• Suppose that $\|x_0\|<1$ and denote $y=\frac{x_0}{\|x_0\|}.$ Then $\|y\|=1$ and $\|Ty\|=\frac{\|Tx_0\|}{\|x_0\|}=\frac{\|T\|}{\|x_0\|}>\|T\|.$ Since $y\in B_{\mathcal H}$, this contradicts the fact that $\|T\|$ is the operator norm of $T$. Commented Feb 6, 2016 at 12:56
• @Svetoslav: I admit the fact that the vector is of norm one needed to be clarified. Thanks for the comment. Commented Feb 6, 2016 at 13:09

Regarding your comment about bounded functionals. Your answer is not correct. Hahn-Banach theorem works in other direction.

Given $x\in X$, then there exists a bounded functional $f$ with $\|f\|=1$ and $f(x)=\|x\|.$ Your argument proves what I claimed. What you need to do on Hilbert spaces, just apply Riesz representation theorem to obtain a vector $y\in \mathcal H$ such that $$f(x)=\langle x,y\rangle.$$ Then $\|f\|=\|y\|$, and if you take $x=\frac{y}{\|y\|}$, then $\|x\|=1$ and $f(x)=\|y\|=\|f\|.$

• you argument are right. But, I use Hahn-Banach theorem in $\hat{x}(f) = f(x)$
– BBVM
Commented Feb 3, 2016 at 20:18

Let $S=\{x\in\mathcal{H}:\|x\|=1\}$. Since $S$ is closed and bounded, then $S$ is weakly compact.

But $T$ is compact. Then $T$ is weak-norm continous. Thus $f:H\to\mathbb{R}$ given by $f(x)=\|Tx\|$ is weak-continous. Since $H$ equipped with the weak topology is Hausdorff and $S$ is weakly compact, then $f$ attains a globlal maxima on $S$. That is, there is $x_0\in S$ such that $\|Tx_0\|\ge \|Tx\|$ for all $x\in S$.

Hence $\|Tx_0\|=\sup\{Tx:x\in S\}=\|T\|$ and done.

EDIT a simpler way

Moreover, note that if $T$ is compact and selfadjoint, it is simpler:

If $T=0$, done. Suppose $T\neq0$. Hence $\|T\|\neq0$

Let $\sigma(T)$ the spectrum of $T$. Since $T$ is continous, then $\|T\|\in\sigma(T)$.

Suppose $T$ is compact and selfadjoint. Then $\sigma(T)$ is discrete. Thus, only $0$ can be a limit point. Hence elements of $\sigma(T)$ are eigenvectors. In particular $\|T\|$ is an eigenvector. That is, $Tx=\|T\|x$ for some $x\in\mathcal{H}$.

Now, if $T$ is not selfadjoint, then $T=UA$ for some partial isometry and nonnegative $A$. Applying the above argument to $A$, done.

• If a set in a Hilbert space is closed and bounded, it does not follow that it is weakly compact.
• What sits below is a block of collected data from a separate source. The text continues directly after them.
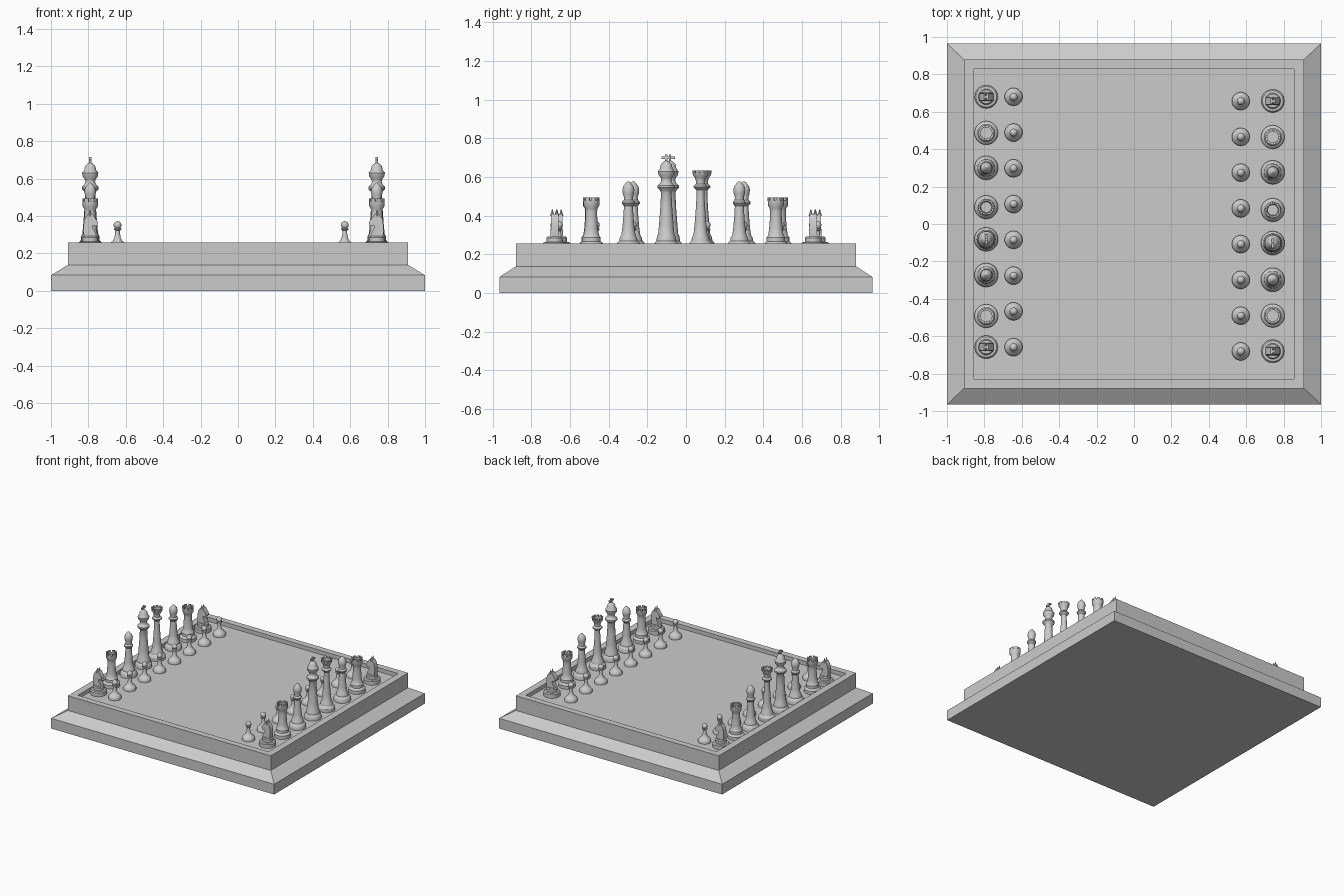
import bpy, bmesh, math
from mathutils import Matrix

if "Cube" in bpy.data.objects:
    bpy.data.objects.remove(bpy.data.objects["Cube"])

FLOOR = 0.225   # level of the sunken playing field
SEG = 28


def finish(bm, name, smooth=True):
    bmesh.ops.recalc_face_normals(bm, faces=bm.faces)
    me = bpy.data.meshes.new(name)
    bm.to_mesh(me)
    bm.free()
    if smooth:
        me.shade_smooth()
        me.set_sharp_from_angle(angle=math.radians(32))
    return me


def add_object(name, me, loc=(0, 0, 0), rot=0):
    ob = bpy.data.objects.new(name, me)
    ob.location = loc
    ob.rotation_euler.z = rot
    bpy.context.collection.objects.link(ob)
    return ob


def bridge(bm, rings):
    for a, b in zip(rings, rings[1:]):
        n = len(a)
        for i in range(n):
            bm.faces.new((a[i], a[(i + 1) % n], b[(i + 1) % n], b[i]))
    bm.faces.new(rings[0])
    bm.faces.new(rings[-1])


def lathe(bm, profile):
    """Revolve (radius, height) points around z, heights above the field."""
    rings = []
    for r, z in profile:
        rings.append([bm.verts.new((r * math.cos(2 * math.pi * i / SEG),
                                    r * math.sin(2 * math.pi * i / SEG), z - FLOOR))
                      for i in range(SEG)])
    bridge(bm, rings)


def box(bm, size, z):
    m = Matrix.Translation((0, 0, z - FLOOR)) @ Matrix.Diagonal((*size, 1))
    bmesh.ops.create_cube(bm, size=1, matrix=m)


def battlements(bm, r_in, r_out, z0, z1, count, flare=0.0):
    """Ring of curved teeth with gaps between them."""
    for k in range(count):
        rings = []
        for z, f in ((z0, 0), (z1, flare)):
            pts = []
            for r, order in ((r_out + f, (0, .5, 1)), (r_in + f, (1, .5, 0))):
                for t in order:
                    a = 2 * math.pi * (k + 0.68 * t) / count
                    pts.append(bm.verts.new((r * math.cos(a), r * math.sin(a), z - FLOOR)))
            rings.append(pts)
        bridge(bm, rings)


# Board: stepped plinth with a sunken field, as stacked rectangles
bm = bmesh.new()
rings = []
for hx, hy, z in ((1, .965, 0), (1, .965, .083), (.91, .88, .138), (.91, .88, .257),
                  (.855, .83, .257), (.855, .83, FLOOR)):
    rings.append([bm.verts.new((sx * hx, sy * hy, z))
                  for sx, sy in ((-1, -1), (1, -1), (1, 1), (-1, 1))])
bridge(bm, rings)
add_object("board", finish(bm, "board", smooth=False))

meshes = {}

# Pawn
bm = bmesh.new()
ball = [(.021 * math.cos(math.radians(a)), .351 + .021 * math.sin(math.radians(a)))
        for a in range(-50, 90, 20)]
lathe(bm, [(.048, .225), (.048, .242), (.043, .25), (.036, .258), (.024, .268), (.017, .283),
           (.013, .305), (.012, .322), (.02, .327), (.02, .332)] + ball + [(.003, .372)])
meshes["pawn"] = finish(bm, "pawn")

# Rook with battlements
bm = bmesh.new()
lathe(bm, [(.063, .225), (.063, .252), (.055, .262), (.048, .266), (.048, .288), (.04, .298),
           (.035, .33), (.031, .38), (.03, .42), (.032, .438), (.041, .452), (.042, .478),
           (.03, .478), (.03, .466)])
battlements(bm, .03, .042, .476, .494, 8)
meshes["rook"] = finish(bm, "rook")

# Bishop with pointed head
bm = bmesh.new()
lathe(bm, [(.064, .225), (.064, .248), (.056, .262), (.047, .27), (.045, .285), (.037, .298),
           (.031, .34), (.026, .40), (.023, .45), (.034, .463), (.034, .471), (.024, .482),
           (.023, .495), (.029, .515), (.031, .535), (.026, .553), (.016, .566),
           (.009, .574), (.003, .578)])
meshes["bishop"] = finish(bm, "bishop")

# Queen with toothed crown
bm = bmesh.new()
lathe(bm, [(.063, .225), (.063, .25), (.055, .262), (.047, .27), (.044, .288), (.036, .302),
           (.03, .36), (.024, .44), (.02, .51), (.021, .532), (.036, .546), (.036, .553),
           (.024, .565), (.024, .58), (.03, .598), (.039, .61), (.041, .62), (.031, .62),
           (.028, .608)])
battlements(bm, .031, .041, .618, .634, 10, .002)
meshes["queen"] = finish(bm, "queen")

# King with cross
bm = bmesh.new()
lathe(bm, [(.064, .225), (.064, .248), (.058, .262), (.051, .268), (.049, .29), (.042, .305),
           (.037, .36), (.031, .44), (.027, .52), (.032, .53), (.045, .545), (.045, .556),
           (.031, .568), (.026, .582), (.028, .595), (.041, .612), (.043, .63), (.032, .645),
           (.028, .665), (.015, .68), (.006, .685)])
box(bm, (.012, .011, .045), .694)
box(bm, (.012, .05, .011), .700)
meshes["king"] = finish(bm, "king")

# Knight: round stepped foot and a carved horse head cut from a side outline
bm = bmesh.new()
lathe(bm, [(.062, .225), (.062, .255), (.055, .262), (.042, .264), (.042, .285), (.036, .292)])
outline = [(-.034, .288), (.034, .288), (.028, .31), (.013, .335), (.012, .35), (.03, .345),
           (.042, .356), (.04, .37), (.022, .395), (.012, .41), (-.012, .41),
           (-.029, .385), (-.037, .345)]
sides = [[bm.verts.new((x, s * (.019 if z > .3 else .022), z - FLOOR)) for x, z in outline]
         for s in (-1, 1)]
bridge(bm, sides)
for s in (-1, 1):   # ears
    m = Matrix.Translation((-.002, s * .012, .416 - FLOOR))
    bmesh.ops.create_cone(bm, cap_ends=True, segments=4, radius1=.011, radius2=.002,
                          depth=.034, matrix=m)
meshes["knight"] = finish(bm, "knight")

# Place both armies facing each other
ORDER = ("knight", "rook", "bishop", "queen", "king", "bishop", "rook", "knight")
ARMIES = (
    ("left", -.79, -.644, 0, (.68, .487, .30, .09, -.082, -.273, -.492, -.658), .68),
    ("right", .742, .571, math.pi, (.658, .465, .276, .075, -.102, -.298, -.49, -.68), .657),
)
for side, x_major, x_pawn, rot, ys, y_pawn in ARMIES:
    for i, (kind, y) in enumerate(zip(ORDER, ys)):
        add_object(f"{side}_{kind}_{i + 1}", meshes[kind], (x_major, y, FLOOR), rot)
        add_object(f"{side}_pawn_{i + 1}", meshes["pawn"], (x_pawn, y_pawn - .1912 * i, FLOOR), rot)
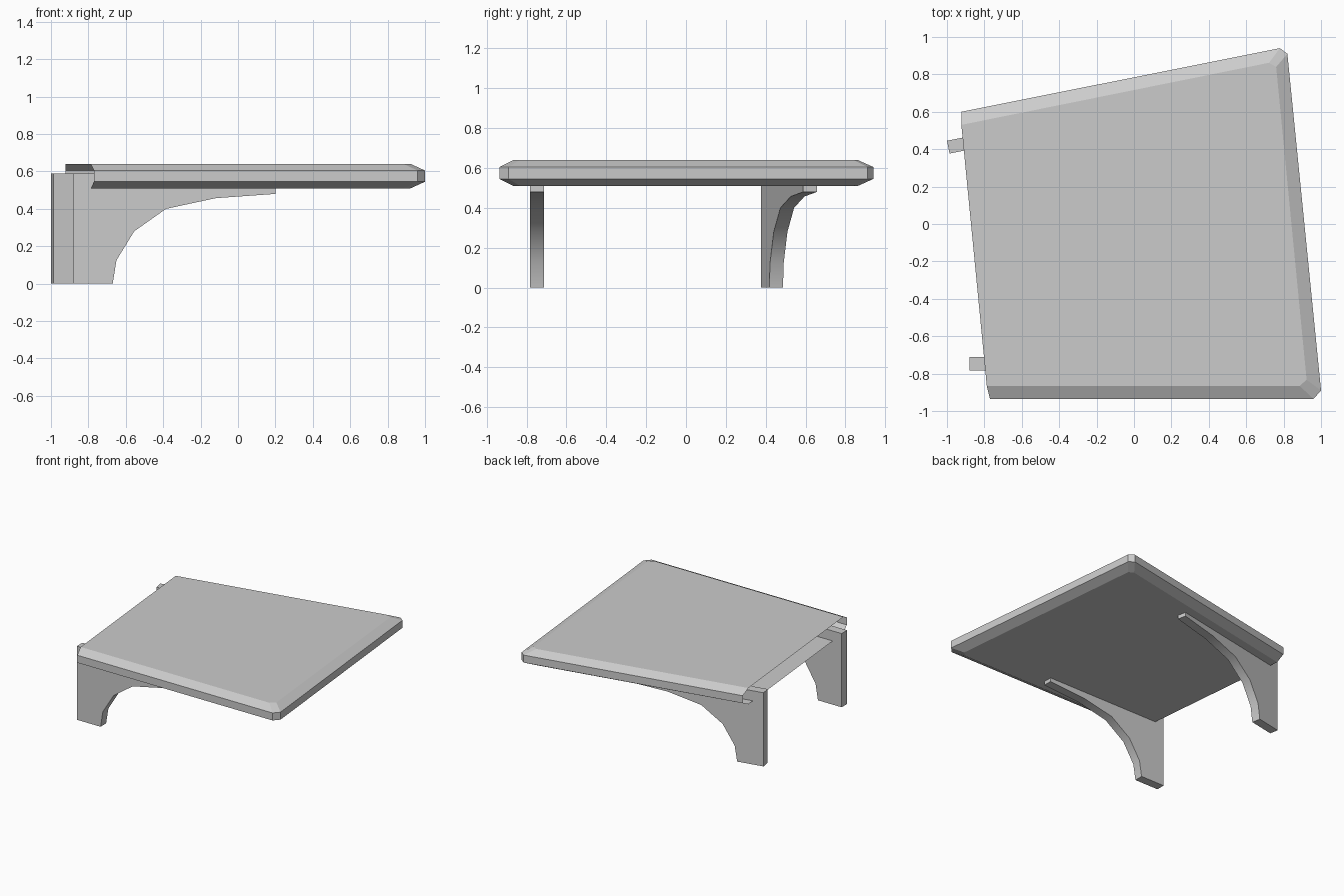
import bpy
import bmesh
import math
from mathutils import Matrix

if "Cube" in bpy.data.objects:
    bpy.data.objects.remove(bpy.data.objects["Cube"], do_unlink=True)

grey = bpy.data.materials.new("plain grey")
grey.use_nodes = True
grey.diffuse_color = (0.6, 0.6, 0.6, 1)
grey.node_tree.nodes["Principled BSDF"].inputs["Base Color"].default_value = (0.6, 0.6, 0.6, 1)


def make_object(name, bm):
    mesh = bpy.data.meshes.new(name)
    bm.to_mesh(mesh)
    bm.free()
    mesh.materials.append(grey)
    obj = bpy.data.objects.new(name, mesh)
    bpy.context.collection.objects.link(obj)
    return obj


# Hollow shelf top: stacked outlines skinned together, open on the wall side
outer = [(-0.77, -0.935), (0.96, -0.935), (1.0, -0.89),
         (0.82, 0.91), (0.78, 0.94), (-0.923, 0.60)]
inner = [(-0.787, -0.866), (0.885, -0.866), (0.923, -0.833),
         (0.76, 0.84), (0.722, 0.862), (-0.923, 0.53)]
layers = [(inner, 0.51), (outer, 0.545), (outer, 0.605), (inner, 0.64)]

bm = bmesh.new()
rings = [[bm.verts.new((x, y, z)) for x, y in outline] for outline, z in layers]
for low, high in zip(rings, rings[1:]):
    for i in range(len(low) - 1):
        bm.faces.new((low[i], low[i + 1], high[i + 1], high[i]))
bm.faces.new(rings[-1])
bm.faces.new(reversed(rings[0]))
make_object("shelf_top", bm)

# Curved bracket: side profile (length, height) extruded across its thickness
bracket_profile = [(0, 0), (0.21, 0), (0.23, 0.125), (0.325, 0.28), (0.495, 0.40),
                   (0.76, 0.457), (1.08, 0.48), (1.08, 0.59), (0, 0.59)]
THICKNESS = 0.07


def make_bracket(name, x, y, angle):
    bm = bmesh.new()
    side = bm.faces.new([bm.verts.new((px, -THICKNESS / 2, pz)) for px, pz in bracket_profile])
    result = bmesh.ops.extrude_face_region(bm, geom=[side])
    moved = [v for v in result["geom"] if isinstance(v, bmesh.types.BMVert)]
    bmesh.ops.translate(bm, verts=moved, vec=(0, THICKNESS, 0))
    bmesh.ops.recalc_face_normals(bm, faces=bm.faces)
    bm.transform(Matrix.Translation((x, y, 0)) @ Matrix.Rotation(angle, 4, "Z"))
    obj = make_object(name, bm)
    bpy.ops.object.select_all(action="DESELECT")
    obj.select_set(True)
    bpy.context.view_layer.objects.active = obj
    bpy.ops.object.shade_smooth_by_angle(angle=math.radians(30))


make_bracket("front_bracket", -0.88, -0.747, 0)
make_bracket("back_bracket", -0.993, 0.411, math.radians(11.3))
It follows, if in addition we assume that it is convex. The unit sphere $S$ in $H$ is not convex. Also $S$ is not weakly compact. Indeed, let $\{e_i\}$ be an orthonormal sequence in $H$. Then from Bessel's inequality $\sum\limits_{i=1}^{\infty}{|\langle x,e_i\rangle |^2}\leq \|x\|^2,\,\forall x\in H$. Therefore $\langle x,e_i\rangle \to 0,\,\forall x\in H\Rightarrow \{e_i\}$ is weakly convergent to $0$, which is not an element of $S$. Commented Feb 5, 2016 at 10:34
• @sinbadh: If $T$ is negative-definite, then $\sigma(T)\subseteq (-\infty,0]$. Therefore $\|T\|$ cannot be in the spectrum. In general, $\|T\|$ or $-\|T\|$ is contained in $\sigma(T)$. Regarding your last comment, I do not know if I understand it correctly. By the polar decomposition you proved that $\|T\|$ is an eigenvalue of $T$? Commented Feb 6, 2016 at 7:52